Option 2: Office drinks and treats (no percentage limitation). Don’t forget to document all of those sodas in the fridge, the water cooler, doughnuts or bagels on Fridays, the coffee and tea in the kitchen, etc. Any food you buy for the office to provide convenient snacks your employees (not the owners or their families) is 100 percent deductible. The reasoning for this special rule from the courts and the IRS is that these items will help your employees be more productive and stay in the work place, rather than leave the premises for a drink or a snack.
YEAR END TIP: Stock up on snacks and drinks in the office for 2017. Purchase them before year-end and get the write-off in 2016.

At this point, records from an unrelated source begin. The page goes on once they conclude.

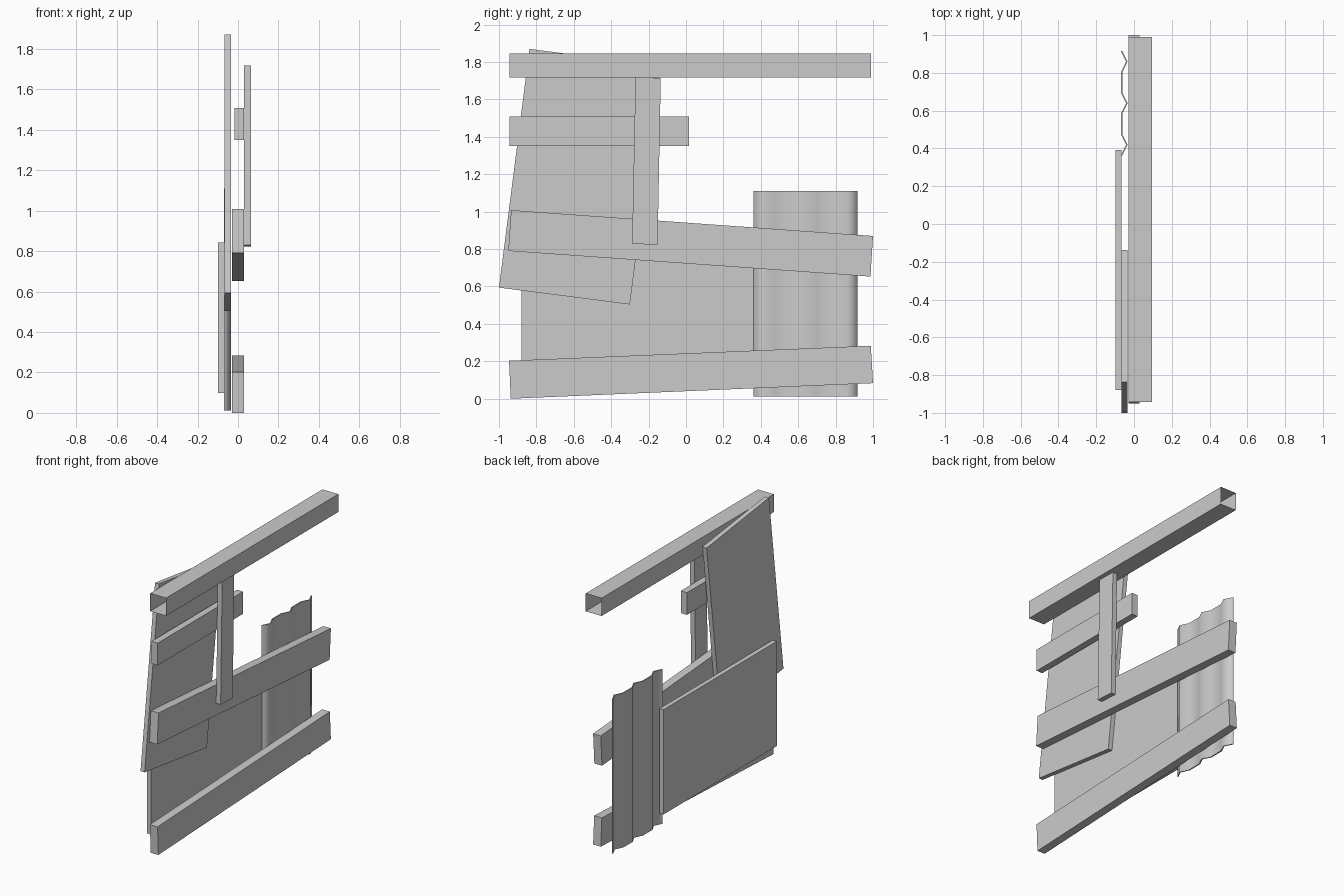
import bpy, math

if "Cube" in bpy.data.objects:
    bpy.data.objects.remove(bpy.data.objects["Cube"])


def build(name, verts, faces):
    mesh = bpy.data.meshes.new(name)
    mesh.from_pydata(verts, [], faces)
    mesh.update()
    obj = bpy.data.objects.new(name, mesh)
    bpy.context.collection.objects.link(obj)
    return obj


def board(name, x0, x1, outline):
    """Extrude a (y, z) outline, counter-clockwise seen from +x, from x0 to x1."""
    n = len(outline)
    verts = [(x, y, z) for x in (x0, x1) for y, z in outline]
    sides = [(i, (i + 1) % n, n + (i + 1) % n, n + i) for i in range(n)]
    return build(name, verts, [tuple(reversed(range(n))), tuple(range(n, 2 * n))] + sides)


def rect(y0, y1, z0, z1):
    return [(y0, z0), (y1, z0), (y1, z1), (y0, z1)]


# Rails: two crooked planks and a short straight one
board("bottom_rail", -0.03, 0.03, [(-0.937, 0.0), (1.0, 0.083), (0.988, 0.283), (-0.946, 0.203)])
board("middle_rail", -0.03, 0.03, [(-0.95, 0.79), (0.986, 0.653), (1.0, 0.87), (-0.935, 1.008)])
board("short_rail", -0.018, 0.03, rect(-0.945, 0.015, 1.35, 1.508))

# Upright post
board("post", 0.03, 0.065, [(-0.288, 0.829), (-0.152, 0.822), (-0.135, 1.715), (-0.27, 1.718)])

# Flat sheets
board("tilted_sheet", -0.066, -0.034, [(-1.0, 0.594), (-0.3, 0.504), (-0.137, 1.78), (-0.837, 1.87)])
board("lower_panel", -0.098, -0.066, rect(-0.88, 0.392, 0.098, 0.842))

# Top beam: hollow tube with open ends
ring = [(-0.03, 1.718), (0.095, 1.718), (0.095, 1.845), (-0.03, 1.845)]
build("top_beam", [(x, y, z) for y in (-0.943, 0.99) for x, z in ring],
      [(i, (i + 1) % 4, 4 + (i + 1) % 4, 4 + i) for i in range(4)])

# Corrugated sheet: folded strip with thin walls
profile = []
for k in range(3):
    y = 0.362 + 0.22 * k
    profile += [(-0.066, y), (-0.038, y + 0.058), (-0.066, y + 0.115)]
n = len(profile)
t = 0.008
verts = [(x + dx, y, z) for dx in (-t / 2, t / 2) for z in (0.013, 1.11) for x, y in profile]
faces = []
for i in range(n - 1):
    j = i + 1
    faces += [(i, n + i, n + j, j), (2 * n + i, 2 * n + j, 3 * n + j, 3 * n + i),
              (i, j, 2 * n + j, 2 * n + i), (n + i, 3 * n + i, 3 * n + j, n + j)]
faces += [(0, 2 * n, 3 * n, n), (n - 1, 2 * n - 1, 4 * n - 1, 3 * n - 1)]
sheet = build("corrugated_sheet", verts, faces)
bpy.context.view_layer.objects.active = sheet
sheet.select_set(True)
bpy.ops.object.shade_smooth_by_angle(angle=math.radians(65))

Option 3: Lunch or company party at the office with employees (no percentage limitation). Recent tax court cases and IRS rulings have only further substantiated this powerful tax deduction. Make sure your accountant doesn’t put the company party on the “dining” line that is typically subject to the 50 percent cut. These food expenses are a 100 percent write-off!
The important consideration with this strategy, in order to comply, is that the majority of the attendees to the party are bonafide employees and not owners or their family members. For those you with substantive businesses and payroll, this could be an excellent deduction to take advantage of during the holidays.
YEAR END TIP: Have your company holiday party catered rather than take the employees out to lunch.
All of these items can add up to be a significant expense on your tax return. Keep good track of these expenses and set up several categories in your QuickBooks to organize the variations that can occur among these items. If you don’t track them, you’ll have nothing to discuss at tax-prep time. We can always whittle down a deduction if it’s too high, but it’s much harder to dig one up.
Bottom line: Travel and dining during the holidays can be a fantastic tax deduction and a great impetus to have productive meetings with your board of directors, vendors and employees to make plans for the New Year.
The NEBDG Blog, by our Tax & Legal instructor Mark J. Kohler, is "The Real Estate Investment Conversation You Can Rely On." Mark J. Kohler is a CPA, Attorney, Radio Show host and author of the books “The Tax and Legal Playbook- Game Changing Solutions For Your Small Business Questions” and “What Your CPA Isn’t Telling You- Life Changing Tax Strategies”. He is also a partner at the law firm Kyler Kohler Ostermiller & Sorensen, LLP and the accounting firm K&E CPAs, LLP. For more information visit him at www.markjkohler.com. Let us know if there is a topic you would like to discuss!